Students are directed to go online for schoolwork, and corporations are reaping the benefits by subjecting these students to targeted marketing.
The National Education Policy Center’s (NEPC) 18th Annual Report on Schoolhouse Commercialism Trends, “Learning to be Watched: Surveillance Culture at School,” examines how “the policies that enable and encourage these practices connect today’s children and adolescents to monitoring and to marketers.”
Students who are continually instructed to go online are being shown by schools that it is normal to be under constant surveillance from these enterprises.
“Parents are very concerned about how their children’s personal data is being outsourced to ed tech companies, who are using the data for commercial purposes and tracking them online,” said Leonie Haimson, co-chair of the Parent Coalition for Student Privacy.
For example, Google and Facebook are widely used by schools and both “spend millions of dollars to influence lawmaking and keep regulation at bay,” said the report.
As schools partner with enterprises for free technology, educational materials, or funding, the enterprises collect data from students’ online activity.
“No teacher should sign up for any data-mining product until and unless it’s been carefully vetted for its privacy and security standards, and parents closely consulted about the potential risks as well as benefits for its use,” said Haimson.
Digital technology in education continues to grow.

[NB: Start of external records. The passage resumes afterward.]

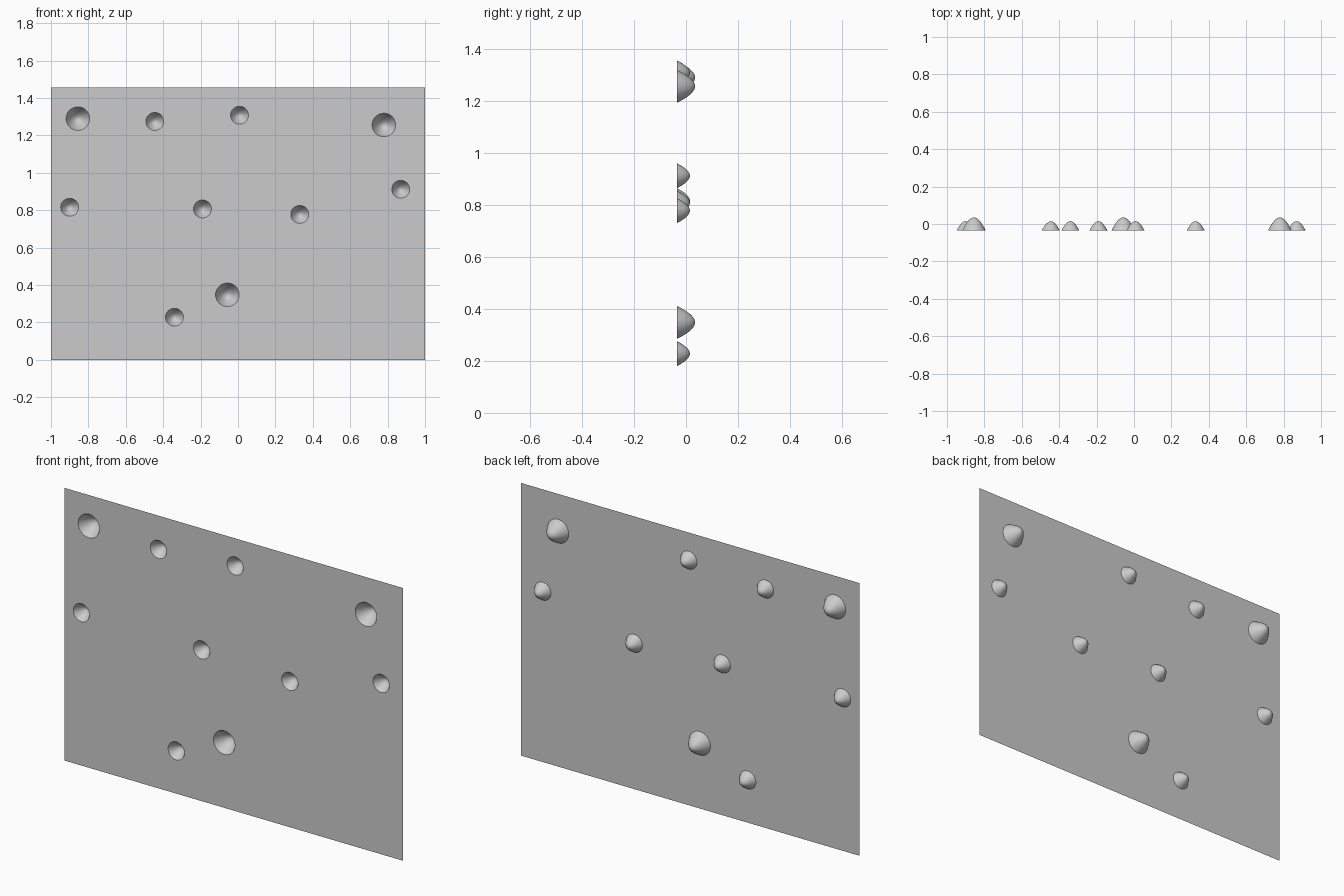
import bpy, bmesh, math
from mathutils import Vector

if "Cube" in bpy.data.objects:
    bpy.data.objects.remove(bpy.data.objects["Cube"])

HEIGHT, FRONT_Y, SIDES, RINGS = 1.455, -0.035, 40, 10
LARGE, SMALL = (0.063, 0.07), (0.048, 0.05)   # rim radius, depth

# dent centres on the sheet (x, z)
large_dents = [(-0.856, 1.29), (0.78, 1.256), (-0.057, 0.348)]
small_dents = [(-0.445, 1.275), (0.008, 1.308), (-0.9, 0.816), (-0.19, 0.807),
               (0.33, 0.778), (0.87, 0.912), (-0.34, 0.228)]

bm = bmesh.new()


def loop_edges(verts):
    return [bm.edges.new((v, verts[(i + 1) % len(verts)])) for i, v in enumerate(verts)]


def ring(cx, cz, radius, y):
    return [bm.verts.new((cx + radius * math.cos(a), y, cz + radius * math.sin(a)))
            for a in (2 * math.pi * i / SIDES for i in range(SIDES))]


# sheet outline and the rims of the dents
edges = loop_edges([bm.verts.new((x, FRONT_Y, z))
                    for x, z in ((-1, 0), (1, 0), (1, HEIGHT), (-1, HEIGHT))])
dents = [(c, LARGE) for c in large_dents] + [(c, SMALL) for c in small_dents]
rims = []
for (cx, cz), (radius, depth) in dents:
    rim = ring(cx, cz, radius, FRONT_Y)
    edges += loop_edges(rim)
    rims.append(rim)

# flat sheet with round openings
bmesh.ops.triangle_fill(bm, edges=edges, use_beauty=True, normal=Vector((0, -1, 0)))

# rounded hollow dents pushed towards the back
for ((cx, cz), (radius, depth)), outer in zip(dents, rims):
    for k in range(1, RINGS):
        t = 1 - k / RINGS
        inner = ring(cx, cz, radius * t, FRONT_Y + depth * (1 - t ** 1.9))
        for i in range(SIDES):
            j = (i + 1) % SIDES
            bm.faces.new((outer[i], outer[j], inner[j], inner[i]))
        outer = inner
    tip = bm.verts.new((cx, FRONT_Y + depth, cz))
    for i in range(SIDES):
        bm.faces.new((outer[i], outer[(i + 1) % SIDES], tip))

# every face looks to the front
for f in bm.faces:
    f.normal_update()
    if f.normal.y > 0:
        f.normal_flip()

mesh = bpy.data.meshes.new("dented_sheet")
bm.to_mesh(mesh)
bm.free()
sheet = bpy.data.objects.new("dented_sheet", mesh)
bpy.context.collection.objects.link(sheet)
bpy.context.view_layer.objects.active = sheet
sheet.select_set(True)
bpy.ops.object.shade_smooth_by_angle(angle=math.radians(35))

The Education Technology Industry Network of the Software & Industry Information Association reported the PreK-12 nonhardware education technology market is more than $8 billion.
Yet the Department of Education “encourages the use of massive data sets to facilitate technological innovation that promises to improve ‘deeper learning,’ assessment, and support systems,” the report said.
However, schools are unaware of how these data sets could be used in the future, or how enterprises are using this information to target their ads.
“Student data is also being used to produce predictive algorithms that could hamper their future success,” said Haimson. “There needs to be far stronger legal protections at every level: school, district, state, and Federal.”
Big data practices pose threats to students’ physical and psychological well-being, according to the report. An increase of food-focused ads can negatively affect their physical well-being, while other ads can lead to “heightened insecurity….displacement of values…and distorted gender socialization.”
While the report acknowledges education will continue to use technology, it offers the following recommendations:
- Policymakers should enact enforceable legislation rather than rely on industry self-regulation to protect student privacy.
- Policies need to protect the privacy of educational records and student data.
- Policymakers should try to eliminate incentives that encourage parents, teachers, and administrations to sacrifice student privacy in an effort for increased finance support.
- Review contracts with educational technology providers to check if the contract enables monitoring of students for commercial gain.